%%

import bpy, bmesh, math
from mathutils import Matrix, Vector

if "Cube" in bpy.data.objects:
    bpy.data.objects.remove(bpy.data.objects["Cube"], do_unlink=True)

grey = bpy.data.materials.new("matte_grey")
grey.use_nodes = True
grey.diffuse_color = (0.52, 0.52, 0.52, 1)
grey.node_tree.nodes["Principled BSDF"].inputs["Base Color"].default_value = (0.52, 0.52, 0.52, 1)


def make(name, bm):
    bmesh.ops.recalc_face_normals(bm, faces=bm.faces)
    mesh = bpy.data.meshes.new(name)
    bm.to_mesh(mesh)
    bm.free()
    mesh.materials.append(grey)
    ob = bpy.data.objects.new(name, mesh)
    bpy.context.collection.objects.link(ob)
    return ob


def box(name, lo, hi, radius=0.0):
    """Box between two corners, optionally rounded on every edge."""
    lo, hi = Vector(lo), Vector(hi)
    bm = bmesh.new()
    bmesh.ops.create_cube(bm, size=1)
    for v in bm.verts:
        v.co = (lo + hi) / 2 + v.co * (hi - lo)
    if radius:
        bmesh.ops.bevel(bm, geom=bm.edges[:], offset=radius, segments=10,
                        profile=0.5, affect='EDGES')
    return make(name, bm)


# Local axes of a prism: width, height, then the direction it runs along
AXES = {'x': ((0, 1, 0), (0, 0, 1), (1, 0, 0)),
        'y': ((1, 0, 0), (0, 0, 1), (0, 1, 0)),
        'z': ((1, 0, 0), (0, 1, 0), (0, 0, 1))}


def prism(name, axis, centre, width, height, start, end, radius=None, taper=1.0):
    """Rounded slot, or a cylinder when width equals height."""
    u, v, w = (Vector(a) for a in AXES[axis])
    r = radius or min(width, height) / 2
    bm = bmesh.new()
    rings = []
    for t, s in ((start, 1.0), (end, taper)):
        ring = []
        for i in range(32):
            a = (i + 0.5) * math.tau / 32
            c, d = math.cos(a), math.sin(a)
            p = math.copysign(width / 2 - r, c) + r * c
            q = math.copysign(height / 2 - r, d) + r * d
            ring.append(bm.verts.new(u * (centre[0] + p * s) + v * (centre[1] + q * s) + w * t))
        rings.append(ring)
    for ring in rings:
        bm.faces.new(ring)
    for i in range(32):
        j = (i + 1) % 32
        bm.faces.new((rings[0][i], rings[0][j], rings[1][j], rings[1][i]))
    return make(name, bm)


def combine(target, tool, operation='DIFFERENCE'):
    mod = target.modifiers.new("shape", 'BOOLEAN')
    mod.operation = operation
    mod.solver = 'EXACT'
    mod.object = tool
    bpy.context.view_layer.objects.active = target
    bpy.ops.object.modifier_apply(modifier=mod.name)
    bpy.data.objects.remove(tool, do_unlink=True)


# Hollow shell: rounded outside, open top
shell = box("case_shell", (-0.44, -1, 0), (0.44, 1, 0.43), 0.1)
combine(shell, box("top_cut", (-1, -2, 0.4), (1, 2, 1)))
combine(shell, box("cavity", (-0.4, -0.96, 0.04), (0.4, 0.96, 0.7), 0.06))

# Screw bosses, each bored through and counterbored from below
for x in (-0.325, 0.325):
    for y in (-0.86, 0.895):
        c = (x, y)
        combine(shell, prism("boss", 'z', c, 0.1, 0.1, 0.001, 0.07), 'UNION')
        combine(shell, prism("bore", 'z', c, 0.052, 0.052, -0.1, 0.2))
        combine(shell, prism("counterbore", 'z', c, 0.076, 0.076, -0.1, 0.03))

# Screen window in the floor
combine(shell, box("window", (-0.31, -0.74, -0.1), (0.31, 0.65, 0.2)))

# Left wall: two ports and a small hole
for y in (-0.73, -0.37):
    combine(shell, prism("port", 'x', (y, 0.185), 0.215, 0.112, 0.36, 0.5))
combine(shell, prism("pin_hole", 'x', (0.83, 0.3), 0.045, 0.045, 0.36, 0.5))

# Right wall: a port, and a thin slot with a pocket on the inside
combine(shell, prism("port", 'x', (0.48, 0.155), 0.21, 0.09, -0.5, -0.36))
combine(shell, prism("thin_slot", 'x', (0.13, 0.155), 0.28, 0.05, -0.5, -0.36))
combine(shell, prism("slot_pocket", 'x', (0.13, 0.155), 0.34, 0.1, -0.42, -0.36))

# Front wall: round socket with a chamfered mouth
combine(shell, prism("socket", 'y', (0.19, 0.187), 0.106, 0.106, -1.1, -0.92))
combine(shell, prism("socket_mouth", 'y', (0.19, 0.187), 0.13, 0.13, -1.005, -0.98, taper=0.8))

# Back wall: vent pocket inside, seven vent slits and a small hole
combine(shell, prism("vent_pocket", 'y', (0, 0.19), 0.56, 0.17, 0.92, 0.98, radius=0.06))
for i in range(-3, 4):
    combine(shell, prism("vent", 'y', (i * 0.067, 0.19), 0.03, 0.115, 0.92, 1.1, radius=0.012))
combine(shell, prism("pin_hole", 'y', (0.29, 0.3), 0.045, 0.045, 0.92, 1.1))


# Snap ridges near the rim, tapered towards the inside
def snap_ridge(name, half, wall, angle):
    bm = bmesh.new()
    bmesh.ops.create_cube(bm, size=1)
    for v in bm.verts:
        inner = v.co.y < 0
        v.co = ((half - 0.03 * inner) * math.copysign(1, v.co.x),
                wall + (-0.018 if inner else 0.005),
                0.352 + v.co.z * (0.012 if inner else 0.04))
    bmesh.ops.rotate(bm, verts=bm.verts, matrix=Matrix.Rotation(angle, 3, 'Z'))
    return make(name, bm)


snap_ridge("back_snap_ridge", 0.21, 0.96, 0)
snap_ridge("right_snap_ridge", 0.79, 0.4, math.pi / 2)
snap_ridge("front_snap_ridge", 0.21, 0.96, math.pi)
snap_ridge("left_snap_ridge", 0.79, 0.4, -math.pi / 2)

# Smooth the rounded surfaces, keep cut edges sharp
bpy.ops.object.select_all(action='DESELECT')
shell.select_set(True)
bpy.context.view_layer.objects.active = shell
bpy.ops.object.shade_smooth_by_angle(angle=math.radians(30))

%%

*YOUR TASK*: Your answer should consist of the lines from the listing that hold the word "radius".

*OUTPUT*:
def box(name, lo, hi, radius=0.0):
    if radius:
        bmesh.ops.bevel(bm, geom=bm.edges[:], offset=radius, segments=10,
def prism(name, axis, centre, width, height, start, end, radius=None, taper=1.0):
    r = radius or min(width, height) / 2
combine(shell, prism("vent_pocket", 'y', (0, 0.19), 0.56, 0.17, 0.92, 0.98, radius=0.06))
    combine(shell, prism("vent", 'y', (i * 0.067, 0.19), 0.03, 0.115, 0.92, 1.1, radius=0.012))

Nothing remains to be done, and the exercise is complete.